__Brief__
Extract the lines up to and including the one that contains "pair(left) + [polar(low_mid", starting with the first line of the entries below, and omit the pictures.

-- Exercise data follows --

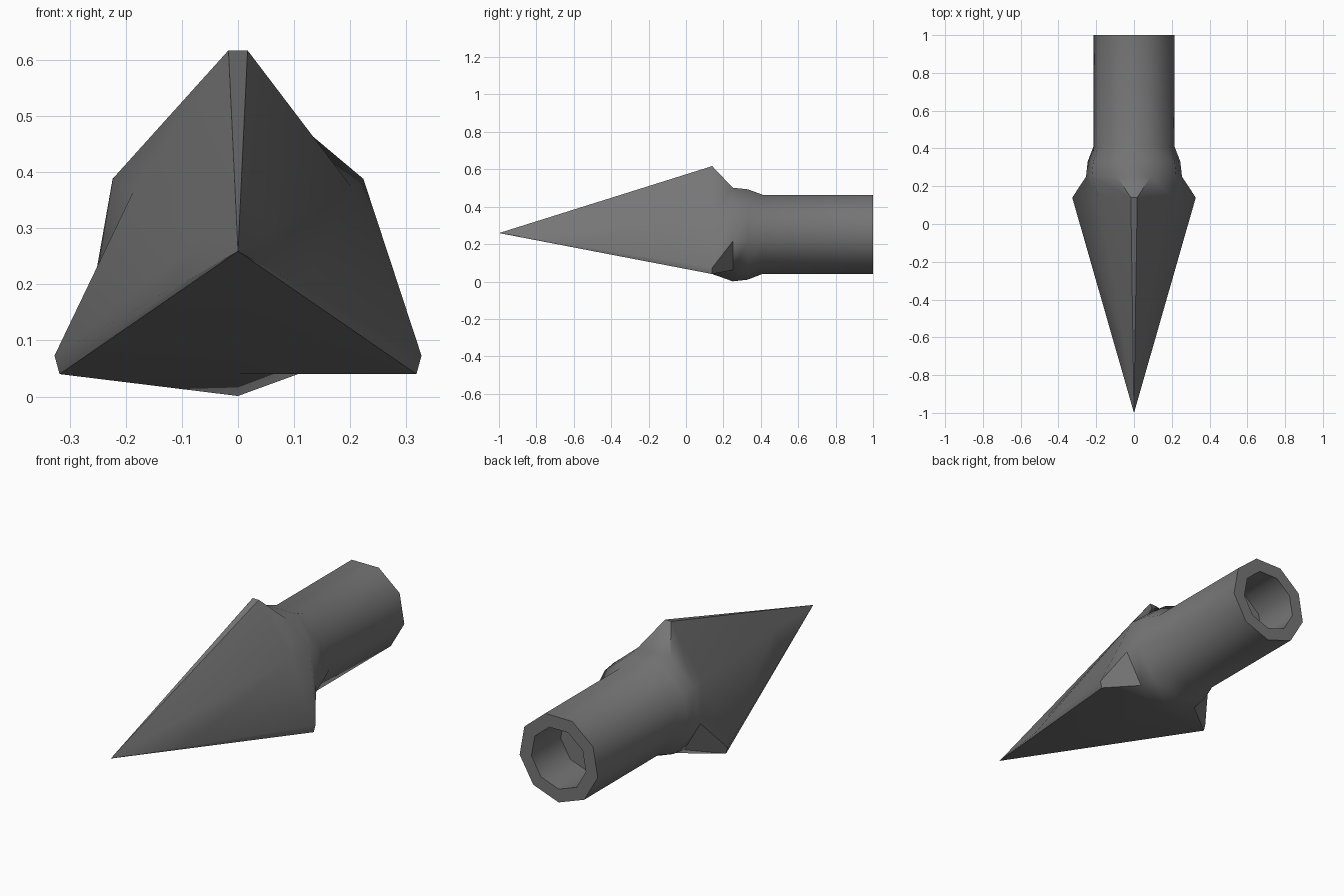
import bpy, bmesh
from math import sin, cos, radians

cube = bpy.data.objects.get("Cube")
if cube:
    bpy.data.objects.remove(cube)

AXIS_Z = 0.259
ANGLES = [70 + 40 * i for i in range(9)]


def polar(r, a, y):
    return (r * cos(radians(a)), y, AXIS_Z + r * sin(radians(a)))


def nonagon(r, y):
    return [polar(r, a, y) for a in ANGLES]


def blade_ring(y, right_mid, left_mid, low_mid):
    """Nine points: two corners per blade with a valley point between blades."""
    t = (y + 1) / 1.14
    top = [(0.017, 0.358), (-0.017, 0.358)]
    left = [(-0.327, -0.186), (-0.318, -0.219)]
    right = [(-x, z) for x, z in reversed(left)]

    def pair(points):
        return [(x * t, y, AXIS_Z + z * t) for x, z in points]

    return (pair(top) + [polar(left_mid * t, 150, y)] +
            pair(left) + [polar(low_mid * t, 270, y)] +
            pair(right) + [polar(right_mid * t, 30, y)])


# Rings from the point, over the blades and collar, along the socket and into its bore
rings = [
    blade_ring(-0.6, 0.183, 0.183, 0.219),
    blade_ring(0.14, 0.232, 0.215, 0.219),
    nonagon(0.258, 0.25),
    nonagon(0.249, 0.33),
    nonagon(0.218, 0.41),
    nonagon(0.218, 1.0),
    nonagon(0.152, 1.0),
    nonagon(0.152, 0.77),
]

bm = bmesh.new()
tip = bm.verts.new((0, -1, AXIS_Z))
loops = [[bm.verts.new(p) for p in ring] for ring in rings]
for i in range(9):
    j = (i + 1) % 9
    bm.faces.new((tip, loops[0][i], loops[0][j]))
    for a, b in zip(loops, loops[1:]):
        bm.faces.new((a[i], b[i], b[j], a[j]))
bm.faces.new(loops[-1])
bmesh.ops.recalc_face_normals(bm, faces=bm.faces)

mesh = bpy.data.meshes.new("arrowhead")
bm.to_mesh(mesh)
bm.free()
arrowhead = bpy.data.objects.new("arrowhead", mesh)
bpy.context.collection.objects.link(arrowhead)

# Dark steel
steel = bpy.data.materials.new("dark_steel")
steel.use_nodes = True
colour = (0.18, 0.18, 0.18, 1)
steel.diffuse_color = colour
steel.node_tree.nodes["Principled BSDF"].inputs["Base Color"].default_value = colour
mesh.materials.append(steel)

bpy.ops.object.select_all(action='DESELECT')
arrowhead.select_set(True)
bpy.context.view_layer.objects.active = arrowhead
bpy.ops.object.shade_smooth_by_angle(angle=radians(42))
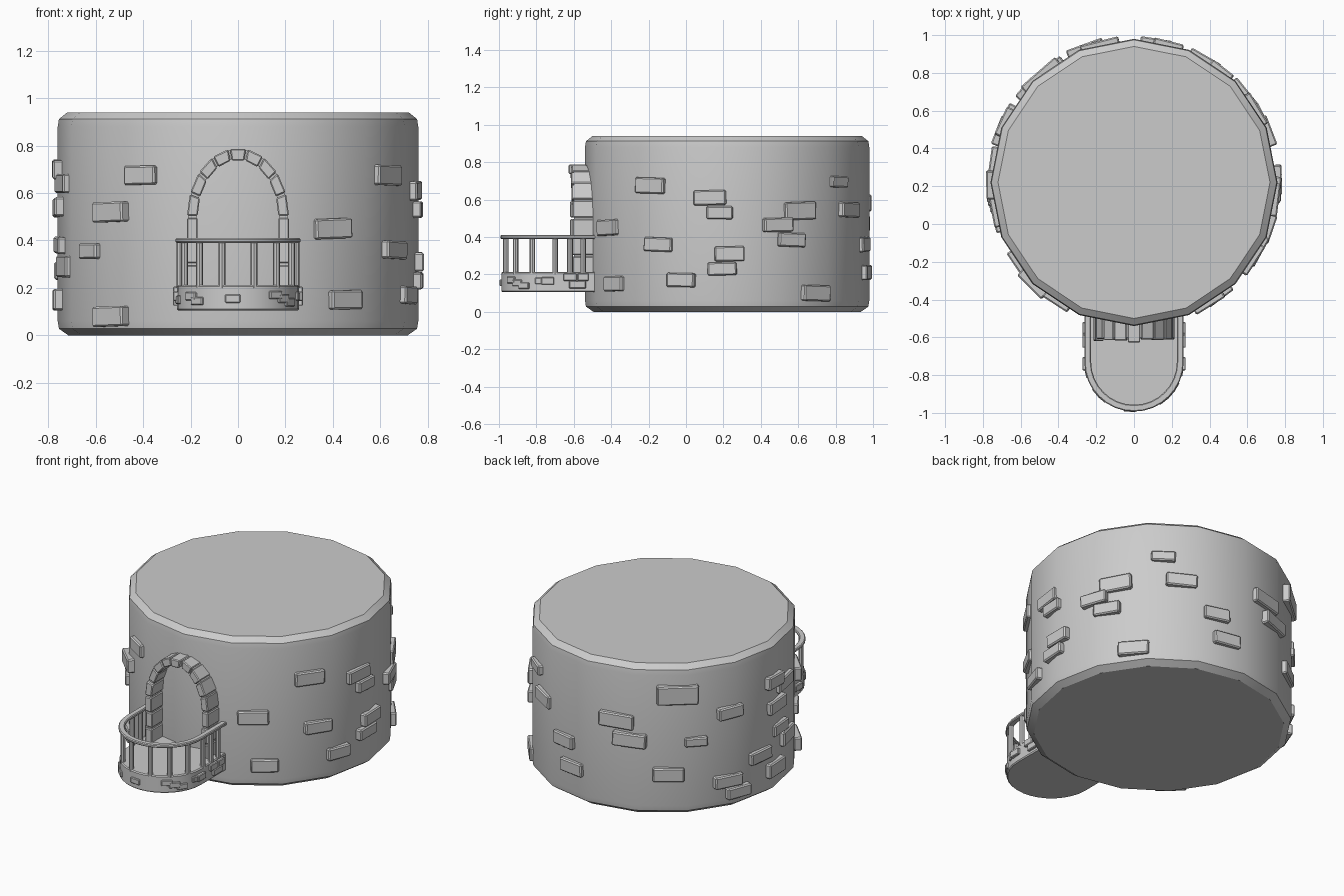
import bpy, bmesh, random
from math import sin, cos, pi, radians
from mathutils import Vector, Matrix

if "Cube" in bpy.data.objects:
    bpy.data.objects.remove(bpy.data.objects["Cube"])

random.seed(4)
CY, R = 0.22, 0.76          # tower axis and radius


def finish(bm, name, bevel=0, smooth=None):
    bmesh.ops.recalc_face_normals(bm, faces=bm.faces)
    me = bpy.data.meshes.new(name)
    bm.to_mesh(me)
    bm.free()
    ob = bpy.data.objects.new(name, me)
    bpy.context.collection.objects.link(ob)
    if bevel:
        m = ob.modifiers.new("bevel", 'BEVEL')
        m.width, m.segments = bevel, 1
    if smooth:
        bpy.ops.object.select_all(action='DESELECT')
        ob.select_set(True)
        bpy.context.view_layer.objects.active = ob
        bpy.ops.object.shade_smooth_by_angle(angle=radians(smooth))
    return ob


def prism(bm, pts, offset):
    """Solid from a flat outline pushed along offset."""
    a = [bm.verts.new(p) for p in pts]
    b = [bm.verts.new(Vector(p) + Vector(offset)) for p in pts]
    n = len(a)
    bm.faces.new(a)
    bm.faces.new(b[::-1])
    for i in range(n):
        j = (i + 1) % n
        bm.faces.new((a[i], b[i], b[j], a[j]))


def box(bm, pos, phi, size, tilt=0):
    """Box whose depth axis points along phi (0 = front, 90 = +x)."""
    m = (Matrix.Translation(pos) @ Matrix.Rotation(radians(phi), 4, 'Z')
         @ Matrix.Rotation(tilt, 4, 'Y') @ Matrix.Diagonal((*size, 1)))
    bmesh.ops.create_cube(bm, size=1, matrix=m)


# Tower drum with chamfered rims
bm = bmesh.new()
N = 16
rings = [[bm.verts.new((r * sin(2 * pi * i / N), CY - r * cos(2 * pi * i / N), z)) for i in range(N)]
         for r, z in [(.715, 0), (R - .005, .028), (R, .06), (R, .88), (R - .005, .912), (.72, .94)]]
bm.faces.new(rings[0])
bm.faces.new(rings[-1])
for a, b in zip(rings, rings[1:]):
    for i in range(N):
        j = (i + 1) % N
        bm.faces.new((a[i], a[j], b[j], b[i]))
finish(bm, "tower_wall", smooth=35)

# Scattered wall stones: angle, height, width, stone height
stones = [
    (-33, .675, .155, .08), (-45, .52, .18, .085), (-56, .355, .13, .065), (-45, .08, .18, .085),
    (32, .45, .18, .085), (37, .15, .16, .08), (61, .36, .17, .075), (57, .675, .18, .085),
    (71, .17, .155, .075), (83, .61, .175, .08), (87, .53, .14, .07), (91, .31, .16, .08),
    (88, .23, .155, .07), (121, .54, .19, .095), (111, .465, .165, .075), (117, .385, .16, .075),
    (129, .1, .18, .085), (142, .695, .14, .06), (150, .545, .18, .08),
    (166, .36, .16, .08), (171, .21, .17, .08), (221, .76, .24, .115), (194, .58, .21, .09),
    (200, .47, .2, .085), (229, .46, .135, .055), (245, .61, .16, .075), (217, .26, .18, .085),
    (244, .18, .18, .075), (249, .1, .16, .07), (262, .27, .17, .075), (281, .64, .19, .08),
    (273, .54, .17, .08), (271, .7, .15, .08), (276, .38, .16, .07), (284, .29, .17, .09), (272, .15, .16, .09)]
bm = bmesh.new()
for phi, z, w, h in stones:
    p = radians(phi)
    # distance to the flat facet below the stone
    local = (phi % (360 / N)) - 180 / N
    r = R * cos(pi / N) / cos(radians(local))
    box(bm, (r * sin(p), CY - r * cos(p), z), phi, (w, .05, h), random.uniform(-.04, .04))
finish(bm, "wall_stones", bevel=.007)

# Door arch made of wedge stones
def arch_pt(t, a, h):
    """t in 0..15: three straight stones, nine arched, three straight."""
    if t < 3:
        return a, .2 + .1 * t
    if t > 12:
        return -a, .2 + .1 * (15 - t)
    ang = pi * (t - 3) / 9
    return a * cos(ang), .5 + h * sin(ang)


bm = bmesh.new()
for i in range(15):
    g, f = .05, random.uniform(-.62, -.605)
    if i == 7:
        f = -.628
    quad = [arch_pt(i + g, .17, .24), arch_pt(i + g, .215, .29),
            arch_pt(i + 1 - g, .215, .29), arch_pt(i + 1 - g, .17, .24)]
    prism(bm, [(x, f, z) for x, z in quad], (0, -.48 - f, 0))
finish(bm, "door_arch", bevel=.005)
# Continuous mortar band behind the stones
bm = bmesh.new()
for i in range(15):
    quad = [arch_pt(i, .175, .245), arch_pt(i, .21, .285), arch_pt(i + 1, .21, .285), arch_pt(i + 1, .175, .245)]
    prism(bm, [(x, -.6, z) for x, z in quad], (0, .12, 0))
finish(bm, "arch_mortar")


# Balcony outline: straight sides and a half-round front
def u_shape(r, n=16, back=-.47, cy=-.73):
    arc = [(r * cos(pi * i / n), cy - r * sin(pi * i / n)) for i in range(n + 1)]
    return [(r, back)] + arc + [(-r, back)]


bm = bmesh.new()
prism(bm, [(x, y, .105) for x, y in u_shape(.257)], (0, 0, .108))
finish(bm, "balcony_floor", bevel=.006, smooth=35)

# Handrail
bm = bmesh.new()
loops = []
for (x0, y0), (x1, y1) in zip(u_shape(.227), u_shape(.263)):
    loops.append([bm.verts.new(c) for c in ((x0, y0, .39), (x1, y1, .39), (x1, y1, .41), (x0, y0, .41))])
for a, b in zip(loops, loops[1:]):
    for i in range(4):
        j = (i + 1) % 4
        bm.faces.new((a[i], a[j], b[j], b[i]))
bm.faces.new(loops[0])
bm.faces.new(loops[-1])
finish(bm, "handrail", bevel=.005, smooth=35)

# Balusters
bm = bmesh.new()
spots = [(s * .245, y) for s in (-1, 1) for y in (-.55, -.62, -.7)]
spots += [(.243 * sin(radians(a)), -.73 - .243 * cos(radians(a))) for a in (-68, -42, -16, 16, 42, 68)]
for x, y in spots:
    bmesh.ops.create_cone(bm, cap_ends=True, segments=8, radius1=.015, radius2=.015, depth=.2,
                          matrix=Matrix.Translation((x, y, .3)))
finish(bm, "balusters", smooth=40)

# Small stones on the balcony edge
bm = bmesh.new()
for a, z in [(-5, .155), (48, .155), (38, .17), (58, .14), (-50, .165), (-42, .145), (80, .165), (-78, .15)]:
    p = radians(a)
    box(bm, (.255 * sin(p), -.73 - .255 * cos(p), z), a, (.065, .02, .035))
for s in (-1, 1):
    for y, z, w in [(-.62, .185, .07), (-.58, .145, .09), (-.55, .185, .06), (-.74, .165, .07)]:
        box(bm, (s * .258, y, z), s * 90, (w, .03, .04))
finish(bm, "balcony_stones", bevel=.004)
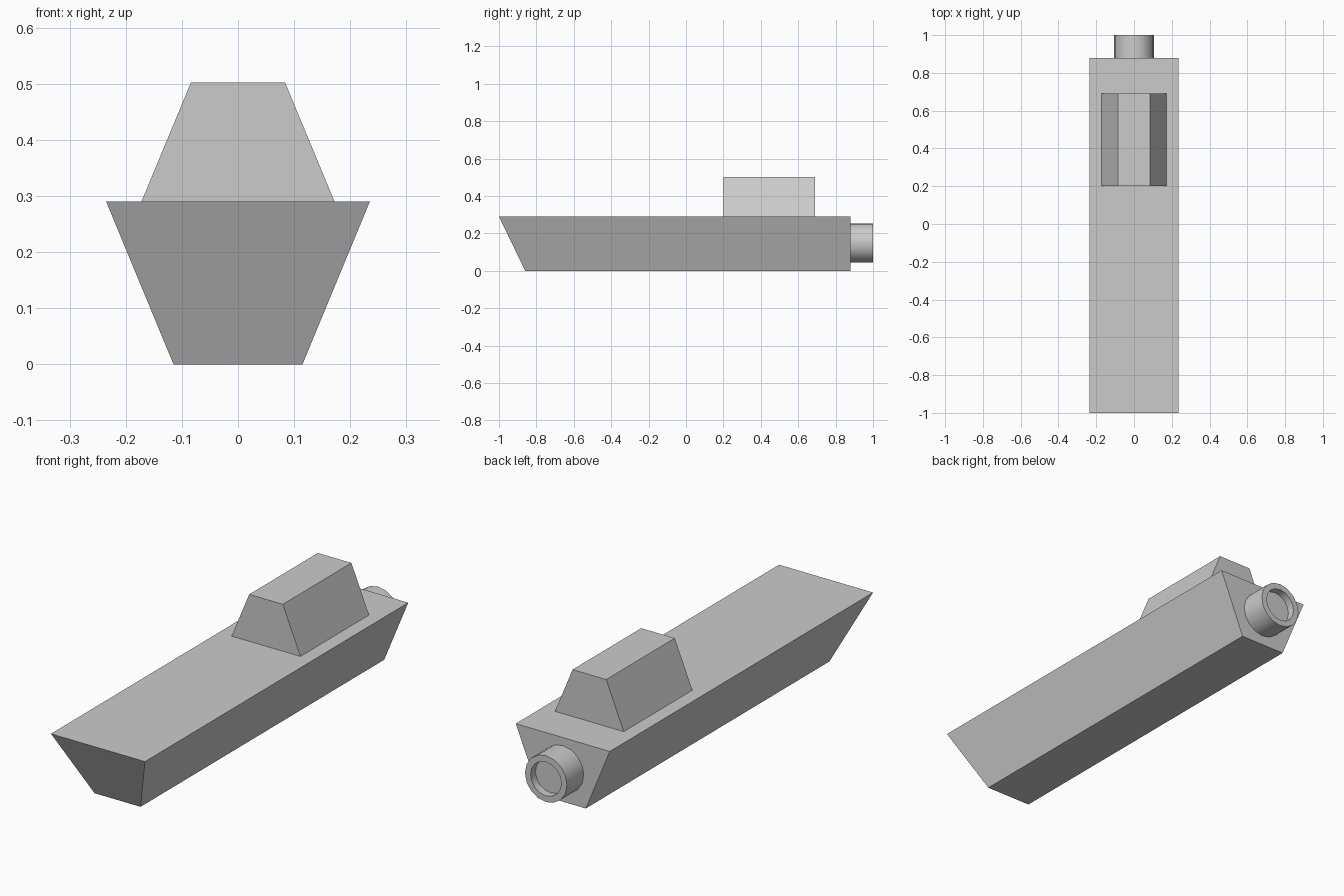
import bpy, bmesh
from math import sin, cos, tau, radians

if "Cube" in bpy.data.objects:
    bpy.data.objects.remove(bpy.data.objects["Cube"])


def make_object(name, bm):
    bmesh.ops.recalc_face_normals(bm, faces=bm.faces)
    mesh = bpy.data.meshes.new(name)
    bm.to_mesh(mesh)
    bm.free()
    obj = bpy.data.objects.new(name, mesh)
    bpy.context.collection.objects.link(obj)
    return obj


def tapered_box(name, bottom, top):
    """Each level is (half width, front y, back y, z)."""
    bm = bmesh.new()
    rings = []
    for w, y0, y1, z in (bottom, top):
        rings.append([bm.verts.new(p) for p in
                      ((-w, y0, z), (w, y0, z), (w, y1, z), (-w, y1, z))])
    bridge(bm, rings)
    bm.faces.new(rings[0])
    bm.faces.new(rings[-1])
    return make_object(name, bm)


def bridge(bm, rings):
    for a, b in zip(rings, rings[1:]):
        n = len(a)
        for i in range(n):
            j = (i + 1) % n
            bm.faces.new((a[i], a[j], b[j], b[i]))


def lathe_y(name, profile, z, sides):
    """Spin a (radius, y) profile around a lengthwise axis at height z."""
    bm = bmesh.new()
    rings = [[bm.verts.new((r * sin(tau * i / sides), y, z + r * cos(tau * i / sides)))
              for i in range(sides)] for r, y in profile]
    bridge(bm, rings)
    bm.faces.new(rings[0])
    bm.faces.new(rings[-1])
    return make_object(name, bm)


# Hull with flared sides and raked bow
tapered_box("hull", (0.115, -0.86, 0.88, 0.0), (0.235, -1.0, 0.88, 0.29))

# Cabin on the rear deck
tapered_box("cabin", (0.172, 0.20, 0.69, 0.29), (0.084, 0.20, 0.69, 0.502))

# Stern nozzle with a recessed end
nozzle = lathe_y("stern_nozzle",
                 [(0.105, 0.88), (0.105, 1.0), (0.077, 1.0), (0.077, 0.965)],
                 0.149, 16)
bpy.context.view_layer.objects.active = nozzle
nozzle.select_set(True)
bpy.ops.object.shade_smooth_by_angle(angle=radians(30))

-- Exercise data concluded --

__Answer below__
import bpy, bmesh
from math import sin, cos, radians

cube = bpy.data.objects.get("Cube")
if cube:
    bpy.data.objects.remove(cube)

AXIS_Z = 0.259
ANGLES = [70 + 40 * i for i in range(9)]


def polar(r, a, y):
    return (r * cos(radians(a)), y, AXIS_Z + r * sin(radians(a)))


def nonagon(r, y):
    return [polar(r, a, y) for a in ANGLES]


def blade_ring(y, right_mid, left_mid, low_mid):
    """Nine points: two corners per blade with a valley point between blades."""
    t = (y + 1) / 1.14
    top = [(0.017, 0.358), (-0.017, 0.358)]
    left = [(-0.327, -0.186), (-0.318, -0.219)]
    right = [(-x, z) for x, z in reversed(left)]

    def pair(points):
        return [(x * t, y, AXIS_Z + z * t) for x, z in points]

    return (pair(top) + [polar(left_mid * t, 150, y)] +
            pair(left) + [polar(low_mid * t, 270, y)] +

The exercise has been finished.